If only while he breathed and hoped he had called British Parliament to meet, King Charles I may have managed to keep his head. As it was, for this offense, Parliament, under the rule of Oliver Cromwell, said, “Off with his head!” As King Charles I was bound as a common criminal and led to the gallows, he objected to this undignified treatment. His chaplain said, “Do you not see that this is the last likeness to our Lord and Savior Jesus, who like you was treated as a common criminal?” With that word, Charles I went quietly to his death.
Our guys, who were given Carolina, the eight lords proprietors, were on his side. These eight lords risked their own lives and properties to REESTABLISH the monarchy after it had been abolished in a very memorable way. Cromwell had the head of King Charles I stuck on one of the spokes of the Houses of Parliament. When Oliver Cromwell died of natural causes and his son Richard Cromwell proved ineffectual, these eight lords got together to reestablish the monarchy, searching high and low for the king’s son, Charles 11, who had been chased like a fox by the hounds all over Great Britain by the Puritans. He had found refuge in France where he was raised like a member of the court of France and as a Catholic, the only option, when France was burning French Huguenots at the stake. To be king of England, Charles II had to give up Catholicism and become Anglican, which became The Church of England. In appreciation, Charles II gave these eight lords this land from where I write, called Carolina, which was North and South Carolina, Georgia, and large parts of Florida. By the way, Charles II also stuck Cromwell’s head on the spokes of the Houses of Parliament with the difference being Cromwell had been dead for quite some time.
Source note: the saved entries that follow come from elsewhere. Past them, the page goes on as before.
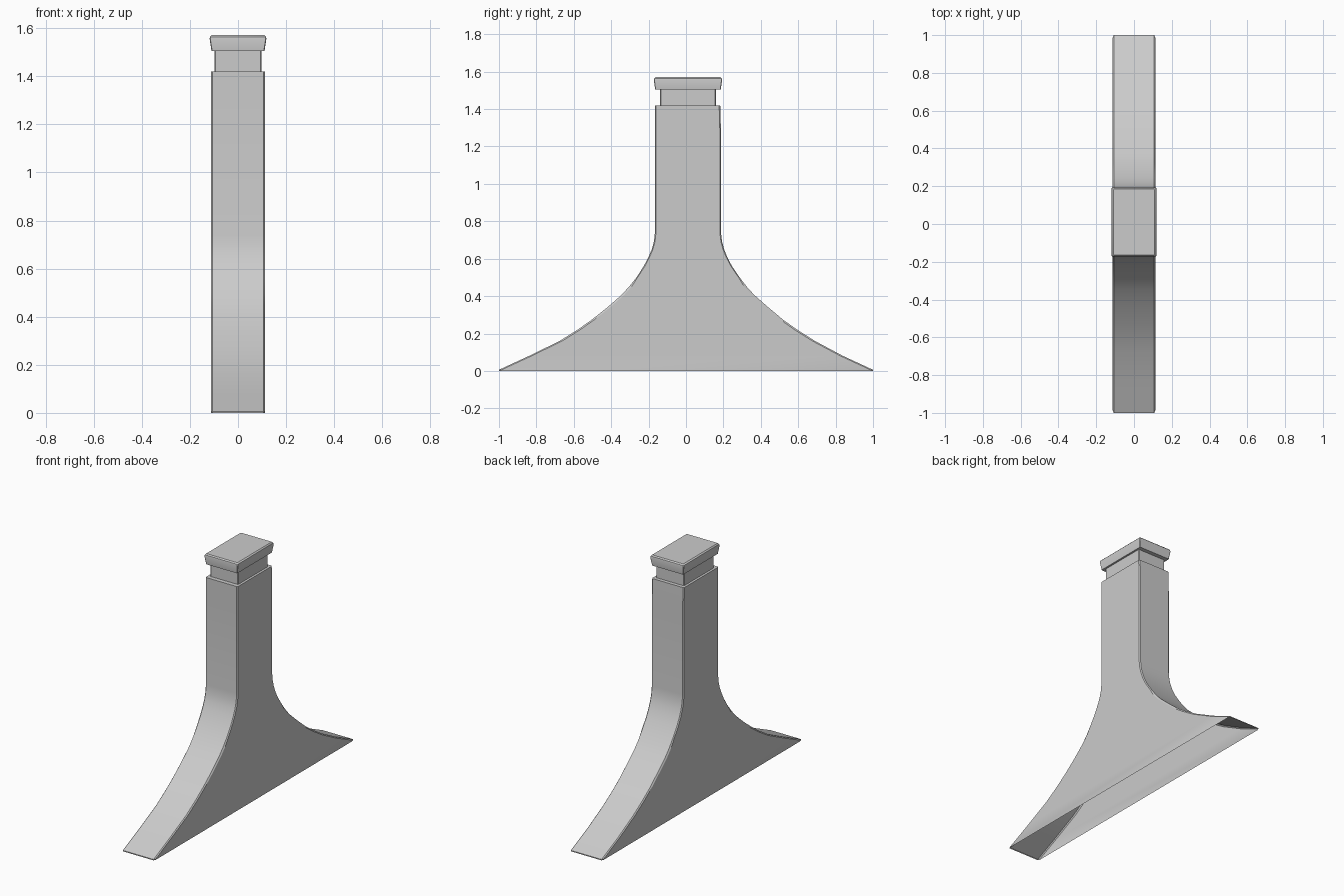
import bpy
import math

if "Cube" in bpy.data.objects:
    bpy.data.objects.remove(bpy.data.objects["Cube"])


def loft(name, rings, close_bottom=False, close_top=False):
    """Skin stacked chamfered rectangles: (z, y_front, y_back, half_x, chamfer_x, chamfer_y)."""
    verts, faces = [], []
    for z, y0, y1, hx, cx, cy in rings:
        verts += [(-hx + cx, y0, z), (hx - cx, y0, z), (hx, y0 + cy, z), (hx, y1 - cy, z),
                  (hx - cx, y1, z), (-hx + cx, y1, z), (-hx, y1 - cy, z), (-hx, y0 + cy, z)]
    for r in range(len(rings) - 1):
        for i in range(8):
            j = (i + 1) % 8
            a, b = r * 8, r * 8 + 8
            faces.append((a + i, a + j, b + j, b + i))
    if close_bottom:
        faces.append(tuple(reversed(range(8))))
    if close_top:
        faces.append(tuple(range(len(verts) - 8, len(verts))))
    mesh = bpy.data.meshes.new(name)
    mesh.from_pydata(verts, [], faces)
    mesh.update()
    obj = bpy.data.objects.new(name, mesh)
    bpy.context.collection.objects.link(obj)
    bpy.ops.object.select_all(action='DESELECT')
    obj.select_set(True)
    bpy.context.view_layer.objects.active = obj
    bpy.ops.object.shade_smooth_by_angle(angle=math.radians(30))
    return obj


# Flared body, hollow and open underneath: (z, front y, back y)
profile = [(0.0, -1.0, 1.0), (0.006, -1.0, 1.0), (0.08, -0.84, 0.84), (0.16, -0.676, 0.69),
           (0.22, -0.58, 0.595), (0.273, -0.505, 0.52), (0.34, -0.42, 0.44),
           (0.406, -0.345, 0.365), (0.45, -0.305, 0.325), (0.50, -0.265, 0.287),
           (0.56, -0.226, 0.246), (0.61, -0.20, 0.22), (0.65, -0.183, 0.204),
           (0.69, -0.172, 0.193), (0.74, -0.166, 0.187), (1.28, -0.166, 0.187),
           (1.42, -0.166, 0.183)]
rings = [(z, y0, y1, 0.113, 0.006, 0.014 if z < 0.5 else 0.006) for z, y0, y1 in profile]
# Shoulder ledge, stepping in to the neck
rings.append((1.42, -0.139, 0.16, 0.098, 0.004, 0.004))
loft("flared_body", rings)

# Recessed neck
loft("neck", [(z, -0.139, 0.16, 0.098, 0.004, 0.004) for z in (1.42, 1.505)])

# Tapered cap with a chamfered top
loft("cap", [(1.504, -0.139, 0.16, 0.098, 0.004, 0.004),
             (1.504, -0.165, 0.186, 0.110, 0.003, 0.003),
             (1.556, -0.172, 0.193, 0.118, 0.003, 0.003),
             (1.564, -0.170, 0.191, 0.116, 0.003, 0.003),
             (1.571, -0.163, 0.184, 0.109, 0.003, 0.003)], close_top=True)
Thus began the reign of the Merry Monarch during whose reign we were established. This period in England is known as The Restoration Period, when England was restored to herself. The history of Great Britain is that of being a monarchy. Artwork and literature and theater life came out of the Restoration Period. Ask to see our Hogarth etching original from the copper plate. I gave it to our daughter, Olivia, for her 21st birthday because she had studied the Restoration Period that summer at Oxford University. As theaters reopened in London that had been closed during the Puritan era, we here in Charles Town built the first theater in America, the Dock Street Theater, then “little more than a barn at the corner of Church and the Streete which leadeth to the Docks.” Adam style woodwork from the Thomas Radcliffe House was recycled into its drawing rooms in the 1930s making it a more elegant drawing card for theater life today. Search out what is playing for your visit and order tickets now, especially if coming later during the Spoleto Festival in late May and early June.
June and I do the tours as you call for reservations on weekdays only as we take you to private houses and gardens of hospitable friends who love us. We are blessed to share the blessings with those of you who appreciate the sacrificial spirit of hospitality still alive in America. We look forward to hearing from you. Thank you for reading. It is a fascinating history we have here. I can’t wait to show you what I am writing about. Laura Wichmann Hipp 843-708-2228